In Muhuru Bay, Kenya, students are desperate to find any means possible to study. That’s right, STUDY. While so many kids in the U.S. cringe at the mere thought of having to study for their classes, the 400 eighth grade students that I worked with want so badly to achieve. Many sleep at school, using the extra night hours and the kerosene lamps of the school to “prep” for the nationwide exam that determine whether or not they go to high school. It is an exam that essentially, determines their futures. Some kids walk hours to borrow review books from wealthier students; others travel 40 kilometers down battered dirt roads, hitching rides from 5-seater cars smashed with 13 people. They are anxious to get to a commercial center. They want to buy books to study.
Kenyan kids in rural areas are determined to academically succeed.
What I realized, however, is that Kenyan kids living in rural areas, my kids, need a better way to “prep.” (Excuse any use of possessives while talking about students; teachers often become possessive about their students. As educators, we realize that other people’s kids quickly become our own.)
I lived in a hut with an eighth grade boy named Daniel. His father was one of the chiefs of the area, and thus, the family was well off in relation to the community as a whole. But donkeys still brought our water from Lake Victoria, we still had no consistent source of electricity, and we still used firewood and charcoal to heat our food. We were still impoverished. And Daniel, as “well off” as he was in the area, still managed to fail his exit exam from eighth grade, called the Kenyan Certificate of Primary Education exam (or KCPE for short) the first time he took it. He needed a better way to study.
Thus, we thought of the idea of what is now M-Prep, a mobile phone application that is completely aligned to the Kenyan curriculum and that allows students to review for their exams via SMS messaging.

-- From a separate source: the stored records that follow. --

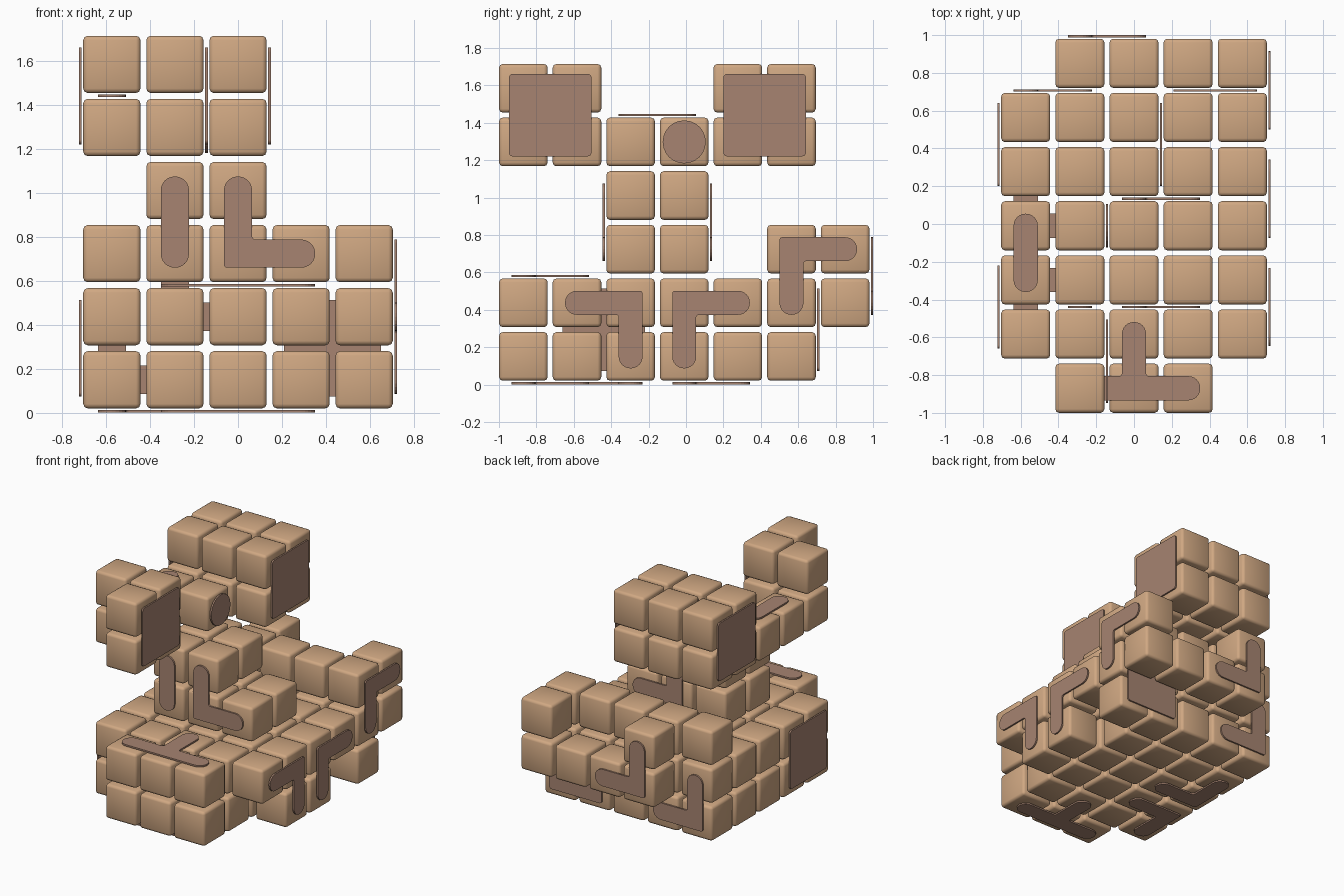
import bpy, bmesh, math
from mathutils import Vector, Matrix

if "Cube" in bpy.data.objects:
    bpy.data.objects.remove(bpy.data.objects["Cube"])

P = 0.2867                                # cube pitch
H = 0.13                                  # half cube size
T = 0.012                                 # connector plate thickness
W = 0.064                                 # half width of plate strokes
ORIGIN = Vector((0, -0.0095, 0.1505))     # centre of cell (0, 0, 0)


def material(name, rgb):
    m = bpy.data.materials.new(name)
    m.diffuse_color = (*rgb, 1)
    m.use_nodes = True
    m.node_tree.nodes["Principled BSDF"].inputs["Base Color"].default_value = m.diffuse_color
    return m


TAN = material("tan_wood", (0.63, 0.39, 0.225))
BROWN = material("brown_plate", (0.385, 0.23, 0.165))


def centre(c):
    return ORIGIN + Vector(c) * P


def finish(bm, name, mat):
    me = bpy.data.meshes.new(name)
    bm.to_mesh(me)
    bm.free()
    me.materials.append(mat)
    ob = bpy.data.objects.new(name, me)
    bpy.context.collection.objects.link(ob)
    return ob


def cubes(name, cells):
    """Soft-edged cubes, one for each grid cell."""
    bm = bmesh.new()
    for c in sorted(set(cells)):
        bmesh.ops.create_cube(bm, size=2 * H, matrix=Matrix.Translation(centre(c)))
    bmesh.ops.bevel(bm, geom=bm.edges[:], offset=0.02, segments=2, profile=0.5, affect='EDGES')
    for f in bm.faces:
        f.smooth = True
    finish(bm, name, TAN)


def box(xs, ys, zs):
    return [(x, y, z) for x in xs for y in ys for z in zs]


# ---- cube groups, bottom to top ----
full_x, full_y = range(-2, 3), range(-2, 3)
cubes("bottom_layer", [c for c in box(full_x, full_y, [0]) if c not in ((2, -2, 0), (2, 1, 0))]
      + box(range(-1, 2), [-3], [0]))
cubes("second_layer", box(full_x, full_y, [1]) + box(range(-1, 2), [-3], [1])
      + box(range(-1, 3), [3], [1]))
cubes("rear_wall", box(full_x, [2], [2]) + [(2, 3, 2), (-1, 3, 2)])
cubes("column", box(range(-1, 2), [-1, 0], [2]) + box([-1, 0], [-1, 0], [3]))
cubes("bridge", [(-2, -1, 4), (-2, 0, 4), (-1, 0, 4)])
cubes("rear_top_block", box(range(-2, 1), [1, 2], [4, 5]))
cubes("front_top_block", [(x, y, z) for x, y in ((-1, -3), (-1, -2), (-2, -2)) for z in (4, 5)])

# ---- plate outlines: (a, b, corner radius) ----
E, R, S = P + W, W - 0.001, 0.015
Q = 0.077
OUTLINES = {
    "bar": [(-W, -W, R), (E, -W, R), (E, W, R), (-W, W, R)],
    "ell": [(-W, -W, S), (E, -W, R), (E, W, R), (W, W, S), (W, E, R), (-W, E, R)],
    "tee": [(-E, -W, R), (E, -W, R), (E, W, R), (W, W, S), (W, E, R), (-W, E, R),
            (-W, W, S), (-E, W, R)],
    "square": [(-Q, -Q, 0.02), (P + Q, -Q, 0.02), (P + Q, P + Q, 0.02), (-Q, P + Q, 0.02)],
    "disc": [(-.115, -.115, .1145), (.115, -.115, .1145), (.115, .115, .1145), (-.115, .115, .1145)],
}


def rounded(pts, steps=6):
    """Fillet each right-angled corner of an outline."""
    out = []
    for i, (a, b, r) in enumerate(pts):
        c = Vector((a, b))
        d0 = (Vector(pts[i - 1][:2]) - c).normalized()
        d1 = (Vector(pts[(i + 1) % len(pts)][:2]) - c).normalized()
        for k in range(steps + 1):
            t = math.pi / 2 * k / steps
            out.append(c + d0 * r * (1 - math.sin(t)) + d1 * r * (1 - math.cos(t)))
    return out


AXES = {"x": (1, 0, 0), "y": (0, 1, 0), "z": (0, 0, 1)}


def axis(s):
    return Vector(AXES[s[1]]) * (1 if s[0] == "+" else -1)


def plate(name, shape, cell, u, v, n):
    """Thin plate starting at a cell, with arms along u and v, on the face n."""
    u, v, n = axis(u), axis(v), axis(n)
    base = centre(cell) + n * (P / 2 - T / 2)
    bm = bmesh.new()
    f = bm.faces.new([bm.verts.new(base + u * q.x + v * q.y) for q in rounded(OUTLINES[shape])])
    ext = bmesh.ops.extrude_face_region(bm, geom=[f])
    bmesh.ops.translate(bm, vec=n * T, verts=[g for g in ext["geom"] if isinstance(g, bmesh.types.BMVert)])
    bmesh.ops.recalc_face_normals(bm, faces=bm.faces[:])
    finish(bm, name, BROWN)


# ---- plates on the base ----
plate("front_top_tee", "tee", (0, -3, 1), "+x", "+y", "+z")
plate("front_bottom_tee", "tee", (0, -3, 0), "+x", "+y", "-z")
plate("bottom_ell_a", "ell", (-2, 0, 0), "+x", "+y", "-z")
plate("bottom_ell_b", "ell", (-2, -1, 0), "+x", "-y", "-z")
plate("left_base_square", "square", (-2, -2, 0), "+y", "+z", "-x")
plate("rear_base_square", "square", (1, 2, 0), "+x", "+z", "+y")
plate("rear_ell_low", "ell", (-2, 2, 0), "+x", "+z", "+y")
plate("rear_ell_high", "ell", (-1, 3, 1), "+x", "+z", "+y")
plate("right_ell_front", "ell", (2, -1, 1), "-y", "-z", "+x")
plate("right_ell_middle", "ell", (2, 0, 1), "+y", "-z", "+x")
plate("right_ell_rear", "ell", (2, 2, 2), "+y", "-z", "+x")

# ---- plates on the column and top ----
plate("column_front_bar", "bar", (-1, -1, 2), "+z", "+x", "-y")
plate("column_front_ell", "ell", (0, -1, 2), "+x", "+z", "-y")
plate("column_rear_ell", "ell", (0, 0, 2), "+x", "+z", "+y")
plate("bridge_bar", "bar", (-2, -1, 4), "+y", "+x", "+z")
plate("bridge_disc", "disc", (-1, 0, 4), "+y", "+z", "+x")
plate("rear_block_left_square", "square", (-2, 1, 4), "+y", "+z", "-x")
plate("rear_block_right_square", "square", (0, 1, 4), "+y", "+z", "+x")
plate("front_block_square", "square", (-1, -3, 4), "+y", "+z", "+x")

Sure, students don’t have books. But they have phones.
Every single student I asked in every rural Kenyan village I visited said that s/he had access to a phone, usually a parent’s phone. That’s great news.
M-Prep is different from other educational technologies in rural developing areas because it does not focus on “giving” or providing free technological products. It focuses on providing a service on devices that students already have or have access to.
M-Prep offers access to educational review in a way that completely fits with the Kenyan National Curriculum. It is designed by teachers and is meant to supplement their learning. M-Prep is affordable, allowing students to pick and choose which subjects on which particular weeks students need to review. Kids don’t have to buy expensive books or travel long distances to get it. And M-Prep is fun. Had Daniel, or another student that failed their KCPE exam, been able to study on his parent’s mobile phone, he probably would have spent a lot more time reviewing. Phones are like toys. Kids love them.
Accessible, affordable, fun.
So, why is this all so important to social capital markets? Why should people care? From what I know after living and working in Kenya since 2008, Kenyan students: A.) Want to succeed and B.) Don’t have the means to do so. When you provide access to education in communities that are considered “hardship” or “remote,” the communities develop. Students learn how to help their communities and find ways to develop the community from within. And while infrastructure is great, and health is important, education spawns social entrepreneurs, like all the people attending SOCAP.
Education develops communities. We should care about that.